Fair warning: working in a high-level kitchen is an incredible experience and you will definitely improve your skills just because you’re around people who play the game at a higher level. It’s natural human behavior that water seeks its own level. If you play tennis against people that you are better than, you never see improvement. Play against someone who is world-class and at first you’ll struggle. However, keep playing eventually you will improve.
The downside is that a lot of young cooks work for high-level chefs and develop the skills to play at that level while they are in that environment. It takes a lot of self-discipline keep pushing yourself to improve. High-level chefs like Wolfgang Puck and Lee Hefter apply a constant and never ending obsession for world-class excellence.

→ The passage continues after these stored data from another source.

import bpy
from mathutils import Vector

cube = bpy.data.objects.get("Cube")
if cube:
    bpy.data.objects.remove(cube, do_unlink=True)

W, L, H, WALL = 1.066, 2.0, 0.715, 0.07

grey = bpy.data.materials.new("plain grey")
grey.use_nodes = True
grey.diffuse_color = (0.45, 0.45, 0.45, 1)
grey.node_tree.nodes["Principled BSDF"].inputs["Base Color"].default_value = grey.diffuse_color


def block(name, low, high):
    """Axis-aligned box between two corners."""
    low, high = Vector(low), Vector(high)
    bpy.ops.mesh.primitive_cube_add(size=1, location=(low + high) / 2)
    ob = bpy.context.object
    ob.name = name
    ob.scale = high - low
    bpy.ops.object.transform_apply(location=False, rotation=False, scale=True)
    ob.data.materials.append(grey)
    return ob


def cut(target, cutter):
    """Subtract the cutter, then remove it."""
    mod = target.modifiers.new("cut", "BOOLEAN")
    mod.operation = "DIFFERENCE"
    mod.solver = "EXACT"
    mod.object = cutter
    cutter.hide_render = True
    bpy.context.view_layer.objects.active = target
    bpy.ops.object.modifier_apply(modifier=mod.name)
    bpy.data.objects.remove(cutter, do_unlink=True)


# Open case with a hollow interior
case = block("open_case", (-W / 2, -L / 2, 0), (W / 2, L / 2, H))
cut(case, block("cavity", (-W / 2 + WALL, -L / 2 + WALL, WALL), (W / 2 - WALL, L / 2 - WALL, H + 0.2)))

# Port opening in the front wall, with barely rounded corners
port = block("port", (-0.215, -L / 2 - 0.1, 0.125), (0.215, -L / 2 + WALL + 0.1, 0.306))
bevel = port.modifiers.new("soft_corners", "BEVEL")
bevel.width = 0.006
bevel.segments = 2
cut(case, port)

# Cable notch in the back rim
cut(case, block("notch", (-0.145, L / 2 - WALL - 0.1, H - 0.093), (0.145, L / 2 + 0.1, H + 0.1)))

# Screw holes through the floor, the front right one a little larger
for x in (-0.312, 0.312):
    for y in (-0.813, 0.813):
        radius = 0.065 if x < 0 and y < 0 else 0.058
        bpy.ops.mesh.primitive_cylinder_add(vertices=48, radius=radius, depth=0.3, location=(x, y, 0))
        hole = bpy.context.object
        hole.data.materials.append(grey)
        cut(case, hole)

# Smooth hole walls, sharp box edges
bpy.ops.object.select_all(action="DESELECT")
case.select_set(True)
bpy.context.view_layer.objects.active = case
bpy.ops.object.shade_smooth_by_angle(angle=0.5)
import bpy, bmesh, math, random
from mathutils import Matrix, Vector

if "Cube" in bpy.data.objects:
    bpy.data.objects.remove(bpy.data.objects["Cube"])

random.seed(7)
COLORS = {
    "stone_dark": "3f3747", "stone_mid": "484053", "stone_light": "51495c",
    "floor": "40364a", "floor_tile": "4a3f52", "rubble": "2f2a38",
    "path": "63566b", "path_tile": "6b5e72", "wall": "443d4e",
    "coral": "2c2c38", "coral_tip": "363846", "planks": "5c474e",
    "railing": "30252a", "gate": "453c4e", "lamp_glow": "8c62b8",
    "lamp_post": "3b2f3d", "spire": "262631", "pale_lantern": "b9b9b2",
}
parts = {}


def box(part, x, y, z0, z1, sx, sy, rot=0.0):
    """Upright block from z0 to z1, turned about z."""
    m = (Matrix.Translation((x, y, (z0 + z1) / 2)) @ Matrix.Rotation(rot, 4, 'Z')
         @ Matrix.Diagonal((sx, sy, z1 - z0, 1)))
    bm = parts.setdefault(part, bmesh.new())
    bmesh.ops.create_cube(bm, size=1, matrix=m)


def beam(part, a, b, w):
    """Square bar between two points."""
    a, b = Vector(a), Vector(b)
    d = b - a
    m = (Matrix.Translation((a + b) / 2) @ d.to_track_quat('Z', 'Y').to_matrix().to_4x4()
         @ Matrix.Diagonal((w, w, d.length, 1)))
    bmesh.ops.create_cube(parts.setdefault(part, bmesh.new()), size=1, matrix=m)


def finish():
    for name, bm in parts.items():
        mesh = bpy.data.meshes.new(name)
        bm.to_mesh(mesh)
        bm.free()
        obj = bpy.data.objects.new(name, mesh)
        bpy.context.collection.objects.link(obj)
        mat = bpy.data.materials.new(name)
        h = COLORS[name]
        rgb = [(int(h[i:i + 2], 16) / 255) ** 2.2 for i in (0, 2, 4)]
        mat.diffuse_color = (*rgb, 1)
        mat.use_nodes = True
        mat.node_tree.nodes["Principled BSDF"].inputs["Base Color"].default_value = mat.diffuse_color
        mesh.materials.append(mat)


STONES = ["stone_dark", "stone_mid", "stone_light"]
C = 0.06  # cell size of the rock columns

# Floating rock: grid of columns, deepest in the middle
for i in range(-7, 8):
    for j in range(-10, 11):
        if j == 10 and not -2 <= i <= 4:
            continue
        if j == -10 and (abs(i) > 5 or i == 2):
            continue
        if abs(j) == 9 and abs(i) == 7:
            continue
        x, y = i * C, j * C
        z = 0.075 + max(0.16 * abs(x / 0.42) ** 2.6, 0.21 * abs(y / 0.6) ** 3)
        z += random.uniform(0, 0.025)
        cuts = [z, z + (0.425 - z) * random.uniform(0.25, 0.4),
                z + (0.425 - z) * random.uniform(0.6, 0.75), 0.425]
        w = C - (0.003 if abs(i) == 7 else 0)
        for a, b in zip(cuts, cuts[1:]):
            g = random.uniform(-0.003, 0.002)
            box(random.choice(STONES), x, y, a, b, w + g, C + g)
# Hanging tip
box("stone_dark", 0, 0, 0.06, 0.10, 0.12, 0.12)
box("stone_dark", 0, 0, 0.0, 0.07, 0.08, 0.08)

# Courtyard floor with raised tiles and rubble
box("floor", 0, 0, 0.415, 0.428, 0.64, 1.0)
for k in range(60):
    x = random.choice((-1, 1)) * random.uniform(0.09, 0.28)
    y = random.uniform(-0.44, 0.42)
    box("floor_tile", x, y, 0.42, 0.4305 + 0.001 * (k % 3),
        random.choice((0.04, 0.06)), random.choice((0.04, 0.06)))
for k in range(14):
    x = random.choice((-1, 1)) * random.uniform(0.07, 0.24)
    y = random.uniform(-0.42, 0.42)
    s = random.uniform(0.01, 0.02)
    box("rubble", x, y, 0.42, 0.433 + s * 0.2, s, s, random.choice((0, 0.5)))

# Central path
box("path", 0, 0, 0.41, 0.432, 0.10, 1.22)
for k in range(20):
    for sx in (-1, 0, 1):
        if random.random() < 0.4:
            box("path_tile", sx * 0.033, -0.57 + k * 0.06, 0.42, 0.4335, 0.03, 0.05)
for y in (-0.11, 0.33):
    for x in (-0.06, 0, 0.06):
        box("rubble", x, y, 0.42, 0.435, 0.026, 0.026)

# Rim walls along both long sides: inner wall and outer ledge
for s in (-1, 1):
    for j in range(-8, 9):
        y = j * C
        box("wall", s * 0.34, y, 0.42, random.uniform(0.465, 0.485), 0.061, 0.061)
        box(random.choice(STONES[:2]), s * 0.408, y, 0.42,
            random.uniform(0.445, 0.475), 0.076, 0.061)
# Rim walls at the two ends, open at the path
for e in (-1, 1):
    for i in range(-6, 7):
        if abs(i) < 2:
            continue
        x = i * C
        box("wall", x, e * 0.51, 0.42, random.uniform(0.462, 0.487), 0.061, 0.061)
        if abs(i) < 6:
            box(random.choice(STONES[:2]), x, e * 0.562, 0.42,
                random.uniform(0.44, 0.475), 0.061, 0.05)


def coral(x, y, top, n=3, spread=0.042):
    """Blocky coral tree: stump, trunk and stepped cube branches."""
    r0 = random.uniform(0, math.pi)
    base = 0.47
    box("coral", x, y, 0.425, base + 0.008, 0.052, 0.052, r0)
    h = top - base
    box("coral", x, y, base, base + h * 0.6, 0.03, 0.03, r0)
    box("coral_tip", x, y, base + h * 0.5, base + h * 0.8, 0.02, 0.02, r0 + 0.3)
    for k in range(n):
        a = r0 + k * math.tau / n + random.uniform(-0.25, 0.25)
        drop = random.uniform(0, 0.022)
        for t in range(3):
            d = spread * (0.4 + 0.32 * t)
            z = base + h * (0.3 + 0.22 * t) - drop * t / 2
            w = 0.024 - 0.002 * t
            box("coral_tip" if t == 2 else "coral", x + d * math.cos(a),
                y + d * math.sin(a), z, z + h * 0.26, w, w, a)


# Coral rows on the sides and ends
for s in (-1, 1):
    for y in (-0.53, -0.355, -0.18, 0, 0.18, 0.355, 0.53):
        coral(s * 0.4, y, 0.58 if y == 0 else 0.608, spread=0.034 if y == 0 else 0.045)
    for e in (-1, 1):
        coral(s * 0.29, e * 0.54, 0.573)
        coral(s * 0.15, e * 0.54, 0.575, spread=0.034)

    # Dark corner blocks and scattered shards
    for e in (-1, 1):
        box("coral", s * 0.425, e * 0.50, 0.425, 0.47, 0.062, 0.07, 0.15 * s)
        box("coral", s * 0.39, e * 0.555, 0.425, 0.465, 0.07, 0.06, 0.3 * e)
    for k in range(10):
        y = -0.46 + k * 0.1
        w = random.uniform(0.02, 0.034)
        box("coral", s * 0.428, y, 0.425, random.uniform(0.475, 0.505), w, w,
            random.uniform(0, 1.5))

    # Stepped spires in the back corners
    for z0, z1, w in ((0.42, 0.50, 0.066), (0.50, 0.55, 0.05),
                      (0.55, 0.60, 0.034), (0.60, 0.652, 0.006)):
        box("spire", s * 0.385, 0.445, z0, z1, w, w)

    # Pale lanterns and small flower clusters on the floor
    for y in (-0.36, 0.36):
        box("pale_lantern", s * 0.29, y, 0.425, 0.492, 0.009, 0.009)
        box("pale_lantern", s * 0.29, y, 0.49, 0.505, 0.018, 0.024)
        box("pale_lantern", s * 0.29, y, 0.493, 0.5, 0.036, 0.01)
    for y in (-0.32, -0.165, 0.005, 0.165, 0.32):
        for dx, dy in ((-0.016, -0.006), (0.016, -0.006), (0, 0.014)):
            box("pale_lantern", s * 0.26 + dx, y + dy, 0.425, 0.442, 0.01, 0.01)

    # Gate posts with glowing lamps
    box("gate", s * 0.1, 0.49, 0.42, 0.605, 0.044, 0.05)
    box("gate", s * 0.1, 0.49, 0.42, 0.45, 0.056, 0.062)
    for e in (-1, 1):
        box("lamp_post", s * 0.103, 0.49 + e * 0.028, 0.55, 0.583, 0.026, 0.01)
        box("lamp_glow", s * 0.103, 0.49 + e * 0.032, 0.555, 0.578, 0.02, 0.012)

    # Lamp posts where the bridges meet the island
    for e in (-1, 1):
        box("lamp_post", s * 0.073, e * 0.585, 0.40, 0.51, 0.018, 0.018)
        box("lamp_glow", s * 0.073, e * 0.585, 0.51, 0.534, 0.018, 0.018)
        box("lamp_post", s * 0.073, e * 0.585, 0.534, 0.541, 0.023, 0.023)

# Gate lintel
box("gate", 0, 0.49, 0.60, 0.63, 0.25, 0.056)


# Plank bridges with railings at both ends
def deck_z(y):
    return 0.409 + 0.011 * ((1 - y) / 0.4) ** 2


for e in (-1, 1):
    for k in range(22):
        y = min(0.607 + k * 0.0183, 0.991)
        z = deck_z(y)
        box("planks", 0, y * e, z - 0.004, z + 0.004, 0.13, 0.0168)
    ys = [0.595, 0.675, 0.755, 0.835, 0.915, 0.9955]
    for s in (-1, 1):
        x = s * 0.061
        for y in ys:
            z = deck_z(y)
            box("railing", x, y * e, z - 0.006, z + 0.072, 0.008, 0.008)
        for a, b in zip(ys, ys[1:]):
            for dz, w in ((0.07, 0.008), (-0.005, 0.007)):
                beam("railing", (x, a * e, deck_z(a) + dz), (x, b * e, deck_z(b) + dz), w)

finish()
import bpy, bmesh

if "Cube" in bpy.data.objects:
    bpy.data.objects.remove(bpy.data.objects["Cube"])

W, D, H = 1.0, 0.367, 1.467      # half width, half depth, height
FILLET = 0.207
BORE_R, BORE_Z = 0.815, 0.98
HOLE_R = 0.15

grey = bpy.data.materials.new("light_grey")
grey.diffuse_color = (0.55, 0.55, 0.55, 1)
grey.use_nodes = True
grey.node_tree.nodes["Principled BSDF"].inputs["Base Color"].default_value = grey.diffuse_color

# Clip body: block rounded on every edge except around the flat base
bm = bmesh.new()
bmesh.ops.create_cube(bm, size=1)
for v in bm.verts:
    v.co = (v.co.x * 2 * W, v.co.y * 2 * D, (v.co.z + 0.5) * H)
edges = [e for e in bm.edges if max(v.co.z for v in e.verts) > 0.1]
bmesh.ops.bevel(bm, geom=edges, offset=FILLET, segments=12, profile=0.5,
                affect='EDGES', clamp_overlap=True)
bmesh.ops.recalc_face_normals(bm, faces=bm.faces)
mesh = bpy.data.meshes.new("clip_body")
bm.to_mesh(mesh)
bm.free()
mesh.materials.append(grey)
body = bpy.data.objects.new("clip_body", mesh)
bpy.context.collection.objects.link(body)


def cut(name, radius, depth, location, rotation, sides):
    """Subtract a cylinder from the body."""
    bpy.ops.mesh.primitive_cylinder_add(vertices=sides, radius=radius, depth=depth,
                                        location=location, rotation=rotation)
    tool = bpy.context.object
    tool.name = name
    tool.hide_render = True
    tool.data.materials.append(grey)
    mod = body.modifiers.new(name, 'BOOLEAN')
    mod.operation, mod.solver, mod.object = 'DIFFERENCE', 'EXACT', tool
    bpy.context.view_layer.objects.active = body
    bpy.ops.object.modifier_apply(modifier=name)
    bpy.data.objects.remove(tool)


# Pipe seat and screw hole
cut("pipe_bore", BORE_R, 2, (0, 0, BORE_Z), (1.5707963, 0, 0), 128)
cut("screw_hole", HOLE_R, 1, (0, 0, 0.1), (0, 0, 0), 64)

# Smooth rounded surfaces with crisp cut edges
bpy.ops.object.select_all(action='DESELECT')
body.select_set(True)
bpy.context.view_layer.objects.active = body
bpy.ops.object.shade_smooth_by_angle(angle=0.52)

A lot of chefs have impressive culinary pedigrees on the resume and when they get into a kitchen of their own they fall apart. The reason? There's no outside pressure to keep pushing themselves.
Restaurant Brands Lesson #3: Create New Over Diluting Old
You cannot be everything to everyone as an independent restaurant. When you develop your restaurant and brand identity, think of it like a box. Everything that is inside the box is part of your brand. When you start putting things inside your brand box that don’t really play well with the existing items you start to dilute the brand.
Never dilute the brand.
When Wolfgang wanted to explore the concept of an American steakhouse he could easily just added more steaks to the menu at Spago. However, that would dilute his flagship brand. So instead, he opened a new concept called Cut.
Once you figure out what makes your brand work with your guests, you really don’t want to mess with it. Sure, a little innovation now and then keeps things fresh and new for the guests. Just don’t overdo it.
In a recent discussion with the restaurant owner it was brought up that he wanted to change a menu item. The conversation went like this:
Owner: I really want to change up the batter on my fried chicken.
Consultant: Are you getting complaints? Is it not selling?
Owner: No. People love it and is my bestseller.
Consultant: Then why you want to change it?
Owner: I’m just bored with it and I wanted to change it around?
Consultant: You never want to change things just because you’re bored with them. It’s your number one seller, highest profit margin item, and the signature dish that gets you rave reviews online about. Changing that will have a negative impact on your brand and your bank account.
The owner elected not to mess with the item that could affect his bank account balance and damage his restaurant's brand identity. That’s a smart operator.
Most of the time you don’t need to reinvent the wheel if all it needs is this little air in the tires. Change for the sake of change leads to your guests becoming confused about your brand. When guests are confused by restaurant brands, they lose trust in them. When they lose trust, they lose confidence. When guests lose confidence, they go to another restaurant.
Improving and Protecting Restaurant Brands
What do you do to defend and promote your restaurant's brand? Do you believe in consistency of restaurant brands or do you see the value in brands that change with the times? Share your thoughts and experiences in the comments below!